■ Task inputs:
%%

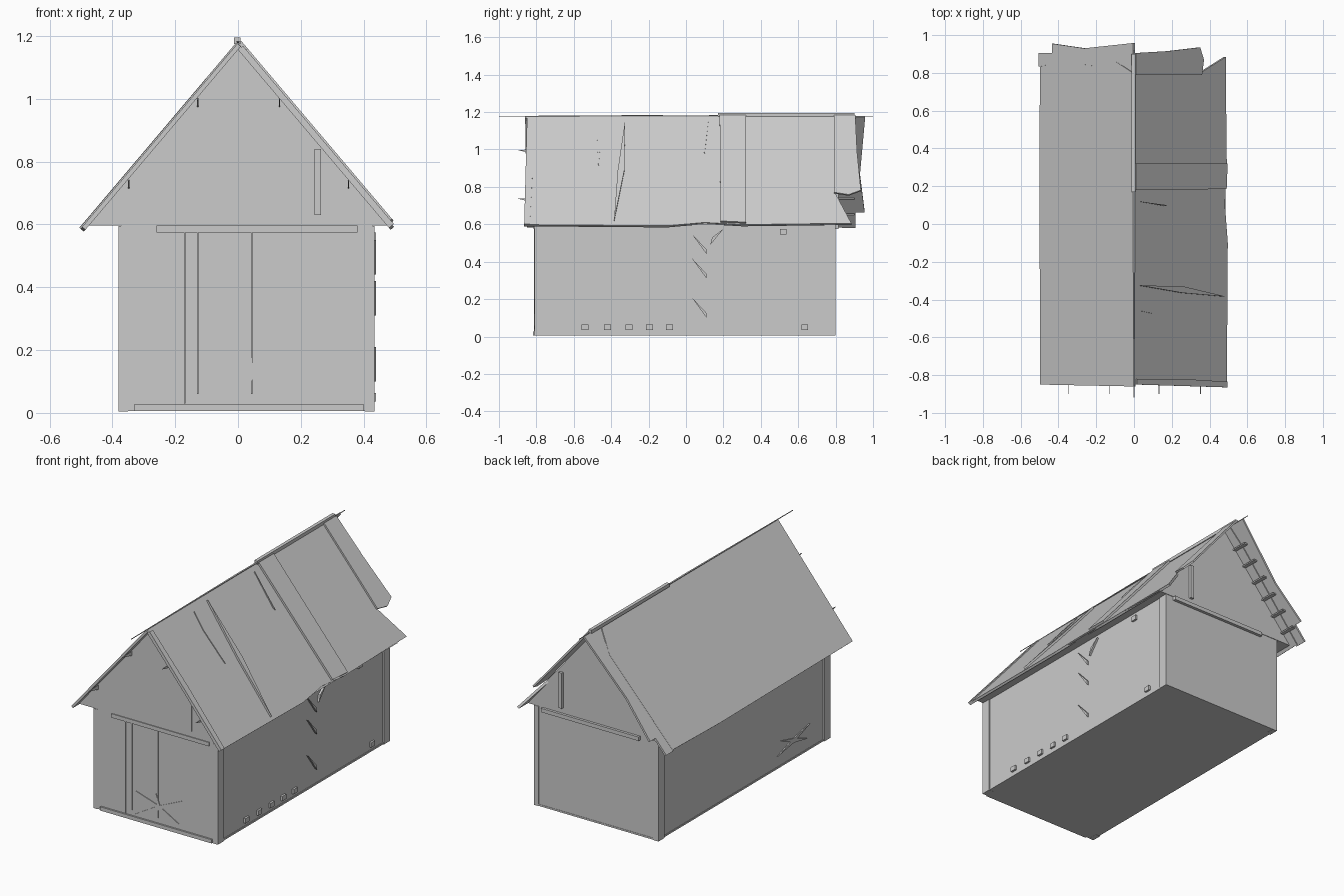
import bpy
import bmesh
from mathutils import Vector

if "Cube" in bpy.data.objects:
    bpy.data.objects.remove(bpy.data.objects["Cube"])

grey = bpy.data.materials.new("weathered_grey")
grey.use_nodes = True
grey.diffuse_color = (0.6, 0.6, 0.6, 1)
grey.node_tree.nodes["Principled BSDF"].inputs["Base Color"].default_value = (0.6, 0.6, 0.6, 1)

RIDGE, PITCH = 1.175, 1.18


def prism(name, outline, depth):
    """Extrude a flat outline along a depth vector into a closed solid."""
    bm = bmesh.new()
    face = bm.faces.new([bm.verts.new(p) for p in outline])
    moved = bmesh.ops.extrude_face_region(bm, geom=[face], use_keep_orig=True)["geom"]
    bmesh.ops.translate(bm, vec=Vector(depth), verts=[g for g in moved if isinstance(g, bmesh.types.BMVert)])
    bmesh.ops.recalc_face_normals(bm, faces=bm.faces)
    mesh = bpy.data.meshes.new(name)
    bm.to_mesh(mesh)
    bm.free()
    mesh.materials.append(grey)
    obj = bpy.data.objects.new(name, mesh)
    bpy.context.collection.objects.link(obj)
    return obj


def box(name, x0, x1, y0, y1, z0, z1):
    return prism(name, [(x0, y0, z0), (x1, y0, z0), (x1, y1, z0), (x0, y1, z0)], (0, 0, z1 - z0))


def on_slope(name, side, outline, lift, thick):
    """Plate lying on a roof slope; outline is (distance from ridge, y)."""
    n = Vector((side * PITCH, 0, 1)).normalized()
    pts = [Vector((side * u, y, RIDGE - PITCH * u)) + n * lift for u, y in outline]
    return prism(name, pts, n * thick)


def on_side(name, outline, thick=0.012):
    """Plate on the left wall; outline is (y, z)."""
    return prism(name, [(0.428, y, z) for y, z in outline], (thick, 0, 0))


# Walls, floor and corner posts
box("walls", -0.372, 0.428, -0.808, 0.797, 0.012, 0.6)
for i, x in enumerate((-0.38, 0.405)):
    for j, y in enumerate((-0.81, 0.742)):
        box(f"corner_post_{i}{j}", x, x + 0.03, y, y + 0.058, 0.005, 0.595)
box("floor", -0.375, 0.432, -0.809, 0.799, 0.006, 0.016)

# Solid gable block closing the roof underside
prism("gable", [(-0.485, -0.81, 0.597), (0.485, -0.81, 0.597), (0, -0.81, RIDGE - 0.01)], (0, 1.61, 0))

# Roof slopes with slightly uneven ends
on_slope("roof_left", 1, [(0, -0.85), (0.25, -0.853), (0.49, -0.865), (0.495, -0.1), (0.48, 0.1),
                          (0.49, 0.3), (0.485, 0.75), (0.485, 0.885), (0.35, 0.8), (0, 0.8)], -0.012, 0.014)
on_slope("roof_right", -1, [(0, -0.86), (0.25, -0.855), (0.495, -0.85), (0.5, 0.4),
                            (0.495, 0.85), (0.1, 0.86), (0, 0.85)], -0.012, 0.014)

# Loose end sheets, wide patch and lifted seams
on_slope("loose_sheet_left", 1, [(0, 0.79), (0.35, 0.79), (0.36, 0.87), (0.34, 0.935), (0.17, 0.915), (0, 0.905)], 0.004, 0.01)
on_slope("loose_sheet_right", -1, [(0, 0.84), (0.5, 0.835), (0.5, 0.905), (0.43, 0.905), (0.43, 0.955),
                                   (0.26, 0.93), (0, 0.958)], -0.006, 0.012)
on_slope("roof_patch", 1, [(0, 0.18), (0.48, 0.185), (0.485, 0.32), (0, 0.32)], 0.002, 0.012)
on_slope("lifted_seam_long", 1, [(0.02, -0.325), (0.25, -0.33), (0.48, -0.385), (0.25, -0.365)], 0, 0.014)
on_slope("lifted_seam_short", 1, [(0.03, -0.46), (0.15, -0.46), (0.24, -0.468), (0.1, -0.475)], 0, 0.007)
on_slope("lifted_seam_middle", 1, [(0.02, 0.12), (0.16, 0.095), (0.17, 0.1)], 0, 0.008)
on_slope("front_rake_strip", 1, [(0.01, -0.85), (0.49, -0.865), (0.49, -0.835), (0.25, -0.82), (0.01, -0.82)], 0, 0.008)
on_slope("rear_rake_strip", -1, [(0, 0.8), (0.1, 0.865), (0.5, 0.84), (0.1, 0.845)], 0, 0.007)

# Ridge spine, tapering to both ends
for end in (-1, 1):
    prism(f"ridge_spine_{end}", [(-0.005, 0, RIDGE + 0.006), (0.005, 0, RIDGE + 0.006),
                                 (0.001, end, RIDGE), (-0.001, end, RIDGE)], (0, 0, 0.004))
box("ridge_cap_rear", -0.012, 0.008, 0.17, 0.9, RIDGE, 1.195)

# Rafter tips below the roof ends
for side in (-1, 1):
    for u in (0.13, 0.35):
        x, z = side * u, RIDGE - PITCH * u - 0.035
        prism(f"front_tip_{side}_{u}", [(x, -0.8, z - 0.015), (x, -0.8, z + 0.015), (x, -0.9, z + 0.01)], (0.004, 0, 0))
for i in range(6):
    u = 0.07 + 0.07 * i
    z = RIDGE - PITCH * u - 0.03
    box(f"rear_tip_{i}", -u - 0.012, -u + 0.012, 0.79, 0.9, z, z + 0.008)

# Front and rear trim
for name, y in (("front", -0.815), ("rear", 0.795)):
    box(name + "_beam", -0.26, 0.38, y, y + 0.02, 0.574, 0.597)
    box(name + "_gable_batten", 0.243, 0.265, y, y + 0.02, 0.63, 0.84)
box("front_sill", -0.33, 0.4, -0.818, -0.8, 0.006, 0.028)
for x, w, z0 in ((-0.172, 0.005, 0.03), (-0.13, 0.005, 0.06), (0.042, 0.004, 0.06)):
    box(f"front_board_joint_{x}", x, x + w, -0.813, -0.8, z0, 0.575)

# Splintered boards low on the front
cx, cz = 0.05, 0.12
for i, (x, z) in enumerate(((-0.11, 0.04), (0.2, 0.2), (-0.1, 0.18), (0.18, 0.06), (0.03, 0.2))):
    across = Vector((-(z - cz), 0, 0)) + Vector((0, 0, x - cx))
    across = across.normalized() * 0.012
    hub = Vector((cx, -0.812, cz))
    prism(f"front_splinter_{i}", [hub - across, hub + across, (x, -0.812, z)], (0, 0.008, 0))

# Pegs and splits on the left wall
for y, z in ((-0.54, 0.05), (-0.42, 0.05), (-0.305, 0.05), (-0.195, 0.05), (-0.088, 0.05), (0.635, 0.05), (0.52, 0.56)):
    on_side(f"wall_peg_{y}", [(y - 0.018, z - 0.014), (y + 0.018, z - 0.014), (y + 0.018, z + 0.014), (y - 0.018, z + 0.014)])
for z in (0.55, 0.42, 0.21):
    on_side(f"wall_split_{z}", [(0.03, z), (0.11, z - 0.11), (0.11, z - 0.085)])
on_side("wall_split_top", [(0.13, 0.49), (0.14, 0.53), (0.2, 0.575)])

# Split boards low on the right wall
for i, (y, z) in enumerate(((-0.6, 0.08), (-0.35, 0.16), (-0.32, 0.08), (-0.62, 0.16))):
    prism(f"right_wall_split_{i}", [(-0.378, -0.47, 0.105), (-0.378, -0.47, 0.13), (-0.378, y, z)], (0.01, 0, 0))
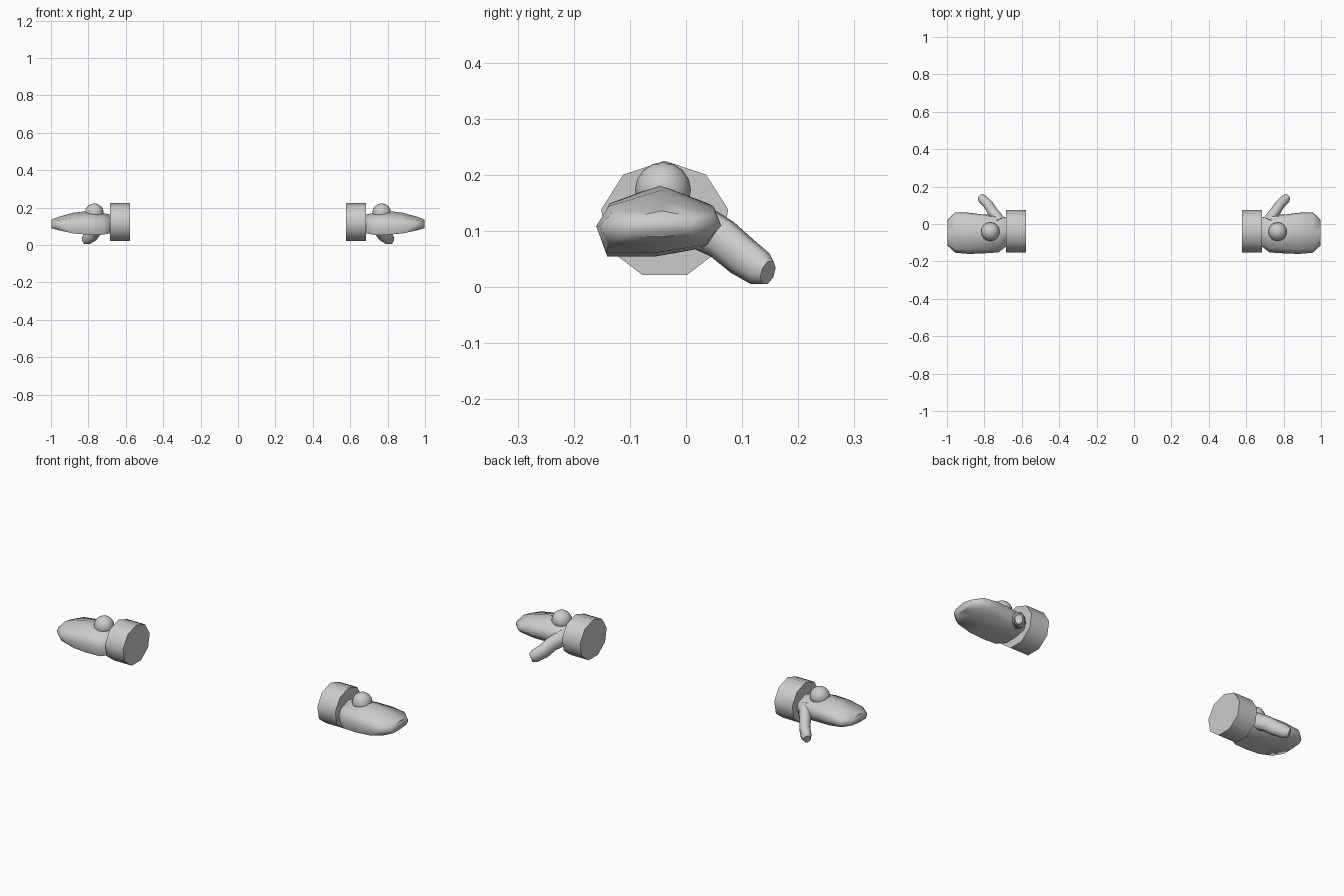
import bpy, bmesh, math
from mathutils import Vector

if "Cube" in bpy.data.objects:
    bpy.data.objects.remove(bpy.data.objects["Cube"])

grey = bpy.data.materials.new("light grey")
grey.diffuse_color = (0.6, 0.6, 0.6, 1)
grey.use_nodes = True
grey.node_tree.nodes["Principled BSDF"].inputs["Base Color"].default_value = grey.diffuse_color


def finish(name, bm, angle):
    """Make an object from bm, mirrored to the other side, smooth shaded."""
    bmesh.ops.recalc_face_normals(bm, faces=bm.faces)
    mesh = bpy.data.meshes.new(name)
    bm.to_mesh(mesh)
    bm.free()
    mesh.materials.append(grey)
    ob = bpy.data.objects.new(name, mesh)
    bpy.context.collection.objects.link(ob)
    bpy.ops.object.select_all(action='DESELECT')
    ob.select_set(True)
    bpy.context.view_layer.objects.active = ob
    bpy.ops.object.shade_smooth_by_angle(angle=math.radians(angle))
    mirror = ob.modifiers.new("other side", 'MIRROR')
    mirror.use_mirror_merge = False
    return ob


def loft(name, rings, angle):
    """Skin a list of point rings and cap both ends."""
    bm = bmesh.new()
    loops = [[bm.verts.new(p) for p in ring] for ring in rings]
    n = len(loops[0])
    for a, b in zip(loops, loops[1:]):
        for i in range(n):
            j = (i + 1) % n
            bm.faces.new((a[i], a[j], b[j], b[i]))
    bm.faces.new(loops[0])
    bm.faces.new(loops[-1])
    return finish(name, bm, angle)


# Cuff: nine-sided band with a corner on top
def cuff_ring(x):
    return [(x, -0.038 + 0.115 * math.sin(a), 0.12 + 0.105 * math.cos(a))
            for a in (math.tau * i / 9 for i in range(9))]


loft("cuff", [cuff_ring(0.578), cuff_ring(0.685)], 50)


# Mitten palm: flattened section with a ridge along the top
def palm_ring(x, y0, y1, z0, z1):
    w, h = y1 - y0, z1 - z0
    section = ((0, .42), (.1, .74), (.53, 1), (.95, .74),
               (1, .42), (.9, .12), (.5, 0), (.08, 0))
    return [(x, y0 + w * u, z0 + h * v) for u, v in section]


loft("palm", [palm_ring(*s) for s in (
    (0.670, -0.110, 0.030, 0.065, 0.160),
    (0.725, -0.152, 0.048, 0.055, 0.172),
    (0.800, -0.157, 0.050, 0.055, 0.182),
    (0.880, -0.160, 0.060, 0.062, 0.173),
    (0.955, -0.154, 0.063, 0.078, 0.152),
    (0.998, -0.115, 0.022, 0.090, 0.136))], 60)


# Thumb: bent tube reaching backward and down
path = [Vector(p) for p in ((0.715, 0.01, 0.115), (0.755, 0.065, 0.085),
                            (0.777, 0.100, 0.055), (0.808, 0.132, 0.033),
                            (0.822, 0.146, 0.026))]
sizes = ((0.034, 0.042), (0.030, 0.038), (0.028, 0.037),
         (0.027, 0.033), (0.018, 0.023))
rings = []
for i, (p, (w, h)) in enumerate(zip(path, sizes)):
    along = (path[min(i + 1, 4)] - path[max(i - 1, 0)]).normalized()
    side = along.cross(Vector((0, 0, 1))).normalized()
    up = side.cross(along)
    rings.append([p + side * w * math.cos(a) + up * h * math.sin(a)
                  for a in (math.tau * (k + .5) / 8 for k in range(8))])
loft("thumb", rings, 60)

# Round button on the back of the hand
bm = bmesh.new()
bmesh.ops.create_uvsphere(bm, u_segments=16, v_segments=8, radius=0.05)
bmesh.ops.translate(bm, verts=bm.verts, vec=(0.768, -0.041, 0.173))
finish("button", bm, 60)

%%

■ Activity:
Lines from the one containing "side = along.cross(Vector((0, 0, 1))).normalized()" through the last line of the records, both included, are the only ones to print, each exactly as it is.

■ Written solution:
    side = along.cross(Vector((0, 0, 1))).normalized()
    up = side.cross(along)
    rings.append([p + side * w * math.cos(a) + up * h * math.sin(a)
                  for a in (math.tau * (k + .5) / 8 for k in range(8))])
loft("thumb", rings, 60)

# Round button on the back of the hand
bm = bmesh.new()
bmesh.ops.create_uvsphere(bm, u_segments=16, v_segments=8, radius=0.05)
bmesh.ops.translate(bm, verts=bm.verts, vec=(0.768, -0.041, 0.173))
finish("button", bm, 60)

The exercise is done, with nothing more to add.